The anti-choice movement, like
much of the far right these days, has a way of casting their opponents
as vicious interlopers with a dark and inhuman vision for America. Family
Research Council President Tony Perkins’s commentary on the Medicaid family planning
expansion provision is a fine example. He leads his reader to something,
in his view, frightening but necessary: "a rare, but candid glimpse
into the mind of a liberal." And this is what we find there:
Children are viewed as things to be avoided or aborted, so they don’t
consume our limited resources, rather than blessings to conceive and
care for as the bridge to the future.
The argument between the pro-choice
and anti-choice movements is not about family size – it’s not about
whether large families are better for our economy than small families,
as Perkins claims. Whether or not you agree with that dubious assumption – more
children equal more workers, he argues – the freedom to have a large
family will always be protected, regardless of who controls Congress.
The real question here is: Who wants family planning resources, politicians
or low-income American women? Perkins claims that it’s the former,
and his implication is really quite stunning: that by making contraception
and abortion available to women, the government is taking away Americans’
right to have children. Besides the claim, above, that liberals are
anti-children, Perkins crafts a cute turn of phrase in his conclusion:
families need is not reform that will require their first born (or from
Ms. Pelosi’s perspective, prevent their first born), but real economic
reform that will secure not only their own future, but their children’s.
Appreciate our work?
Rewire is a non-profit independent media publication. Your tax-deductible contribution helps support our research, reporting, and analysis.
By now, Pelosi and her cohorts
are practically kidnappers. So does Perkins’ claim have any validity?
Does government support of family planning pressure women to do things
they don’t want to do with their fertility? Would the stimulus money
have brainwashed us until we were a childless nation?
An intimate portrait of one
culturally conservative, low-income community in America seems to suggest
otherwise. A month ago, The New York Times reported that Dominican women and teenagers
in the Washington Heights neighborhood in Manhattan, feeling that they cannot go to
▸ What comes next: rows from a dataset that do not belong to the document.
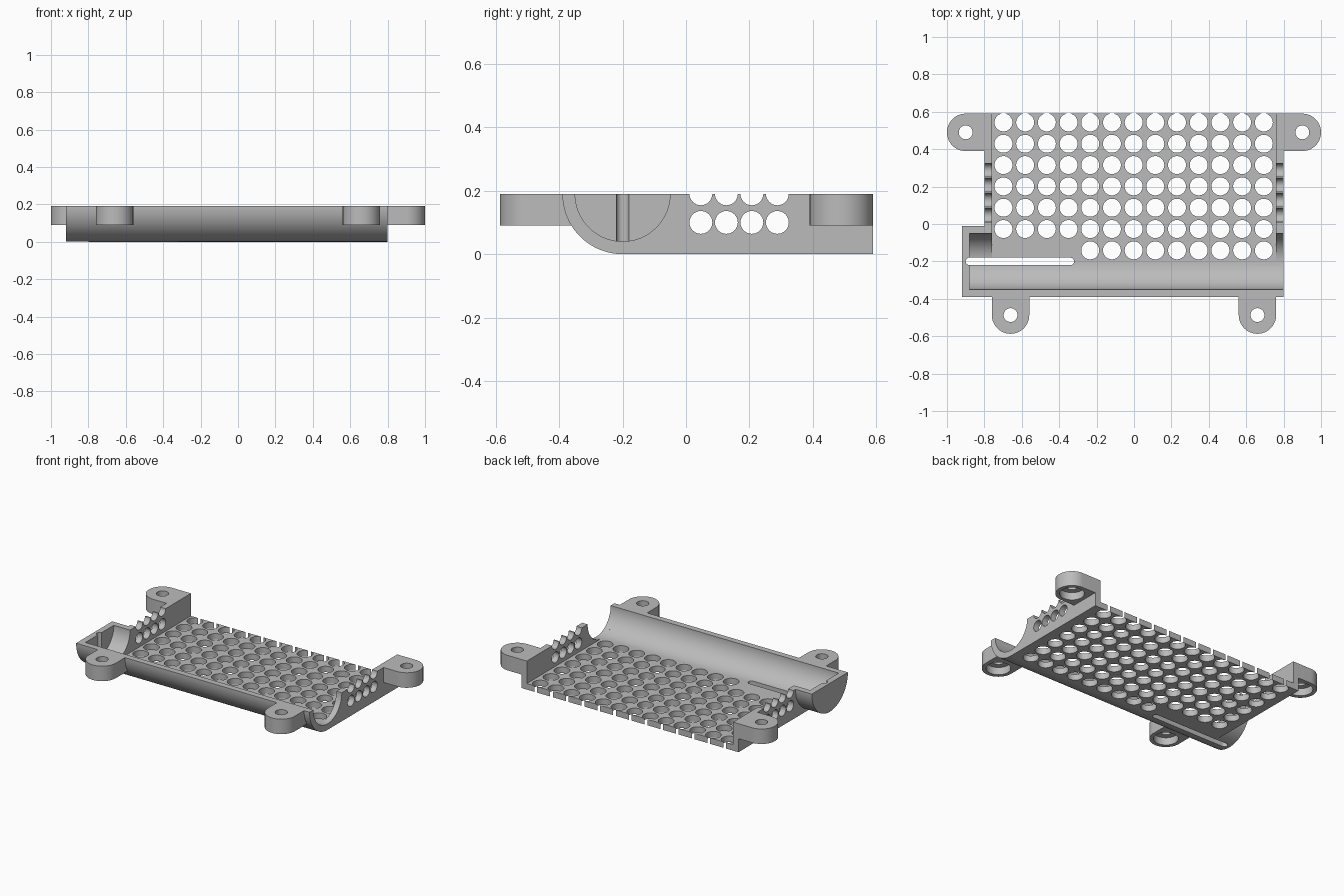
import bpy, bmesh, math
from mathutils import Vector

if "Cube" in bpy.data.objects:
    bpy.data.objects.remove(bpy.data.objects["Cube"])

TOP, FLOOR, AXIS_Y = 0.19, 0.04, -0.20
BACK, SIDE, INNER = 0.59, 0.80, 0.76

grey = bpy.data.materials.new("light grey plastic")
grey.use_nodes = True
grey.diffuse_color = (0.5, 0.5, 0.5, 1)
grey.node_tree.nodes["Principled BSDF"].inputs["Base Color"].default_value = (0.5, 0.5, 0.5, 1)


def arc(cx, cy, r, start, end, n=32):
    """Points on an arc, angles in degrees."""
    angles = [math.radians(start + (end - start) * i / n) for i in range(n + 1)]
    return [(cx + r * math.cos(a), cy + r * math.sin(a)) for a in angles]


def circle(cx, cy, r, n=32):
    return arc(cx, cy, r, 0, 360, n)[:-1]


def prisms(name, profiles, axis, low, high):
    """Extrude 2D profiles along x (profile is y,z) or z (profile is x,y)."""
    bm = bmesh.new()
    for profile in profiles:
        place = (lambda p: (low, *p)) if axis == "x" else (lambda p: (*p, low))
        face = bm.faces.new([bm.verts.new(place(p)) for p in profile])
        step = Vector((high - low, 0, 0) if axis == "x" else (0, 0, high - low))
        moved = bmesh.ops.extrude_face_region(bm, geom=[face], use_keep_orig=True)["geom"]
        bmesh.ops.translate(bm, vec=step, verts=[v for v in moved if isinstance(v, bmesh.types.BMVert)])
    bmesh.ops.recalc_face_normals(bm, faces=bm.faces)
    mesh = bpy.data.meshes.new(name)
    bm.to_mesh(mesh)
    bm.free()
    mesh.materials.append(grey)
    obj = bpy.data.objects.new(name, mesh)
    bpy.context.collection.objects.link(obj)
    return obj


def combine(target, other, operation):
    """Apply an exact boolean and discard the helper."""
    mod = target.modifiers.new(operation, "BOOLEAN")
    mod.operation, mod.solver, mod.object = operation, "EXACT", other
    bpy.context.view_layer.objects.active = target
    bpy.ops.object.modifier_apply(modifier=mod.name)
    bpy.data.objects.remove(other)


# Tray body: rounded front, flat bottom running to the back
body = arc(AXIS_Y, TOP, 0.19, 180, 270) + [(BACK, 0), (BACK, TOP)]
tray = prisms("vented_tray", [body], "x", -SIDE, SIDE)

# Trough extension beyond the right wall
combine(tray, prisms("trough_end", [arc(AXIS_Y, TOP, 0.1898, 180, 360, 64)], "x", -0.92, -0.79), "UNION")

# Screw tabs: stadium ends blended into the walls
for s in (-1, 1):
    ear = [(s * x, y) for x, y in arc(0.90, 0.49, 0.10, -90, 90) + [(0.78, BACK), (0.78, 0.39)]]
    combine(tray, prisms("back_tab", [ear], "z", 0.09, TOP), "UNION")
    foot = [(s * x, y) for x, y in arc(0.66, -0.487, 0.10, 180, 360) + [(0.76, -0.34), (0.56, -0.34)]]
    combine(tray, prisms("front_tab", [foot], "z", 0.09, TOP), "UNION")

# Hollow interior, open at the back
hollow = arc(AXIS_Y, TOP, 0.15, 180, 270) + [(BACK + 0.1, FLOOR), (BACK + 0.1, 0.3), (-0.35, 0.3)]
combine(tray, prisms("hollow", [hollow], "x", -INNER, INNER), "DIFFERENCE")

# Round trough carried through both side walls, closed at the right end
trough = arc(AXIS_Y, TOP, 0.1498, 180, 360, 64) + [(-0.0502, 0.3), (-0.3498, 0.3)]
for low, high in ((-0.88, -0.75), (0.75, 0.9)):
    combine(tray, prisms("trough", [trough], "x", low, high), "DIFFERENCE")

# Floor vents, with the short front row beside the slot
vents = [circle(-0.698 + 0.116 * i, 0.543 - 0.114 * j, 0.048)
         for j in range(7) for i in range(13) if j < 6 or i > 3]
combine(tray, prisms("vents", vents, "z", -0.05, 0.1), "DIFFERENCE")

# Side wall vents and scalloped rim
wall_vents = [circle(0.047 + 0.0804 * i, z, 0.036) for i in range(4) for z in (0.10, TOP)]
combine(tray, prisms("wall_vents", wall_vents, "x", -0.87, 0.87), "DIFFERENCE")

# Long slot through the trough floor
slot = arc(-0.88, AXIS_Y, 0.02, 90, 270, 16) + arc(-0.34, AXIS_Y, 0.02, -90, 90, 16)
combine(tray, prisms("slot", [slot], "z", -0.05, 0.3), "DIFFERENCE")

# Screw holes with wide recesses underneath
centres = [(s * x, y) for s in (-1, 1) for x, y in ((0.90, 0.49), (0.66, -0.487))]
combine(tray, prisms("screw_holes", [circle(x, y, 0.037) for x, y in centres], "z", 0, 0.3), "DIFFERENCE")
combine(tray, prisms("recesses", [circle(x, y, 0.075) for x, y in centres], "z", 0, 0.14), "DIFFERENCE")

bpy.ops.object.select_all(action="DESELECT")
tray.select_set(True)
bpy.context.view_layer.objects.active = tray
bpy.ops.object.shade_smooth_by_angle(angle=math.radians(30))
a local clinic for social or legal reasons, obtain misoprostol, an ulcer
drug, illegally from neighborhood pharmacies. The drug sometimes, but
not always, brings on an abortion and can cause the uterus to rupture.
the phenomenon cite several factors that lead Dominican and other immigrant
women to experiment with abortifacients: mistrust of the health-care
system, fear of surgery, worry about deportation, concern about clinic
protesters, cost and shame," reported the Times.
Off-label use of prescription
drugs is not the only way these women "experiment"; the surveys
cited "found reports of women mixing malted beverages with aspirin,
salt or nutmeg; throwing themselves down stairs or having people punch
them in the stomach; and drinking teas of avocado leaf, pine wood, oak
bark and mamon fruit peel."
Women do not have abortions
because the opportunity is there – they have them regardless. While
Tony Perkins rails against liberal child-haters, women desperate for
abortions are literally throwing themselves down the stairs. In Perkins’
ideal America, we could look forward to even more of this.
But the Times‘ report
reminds us of something else: money is not the only thing that family-planning
organizations need in order to help women. They also need to think about
how they’re reaching out to women who, for various reasons, don’t
consider these organizations an option when seeking abortion, and don’t
always seek them out before this point.
In the meantime, Mr. Perkins
and the Family Research Council: in denying women the rights they clearly
want, regardless of culture, faith, or income level, you are the political
bullies, you are the dangerous special-interest group.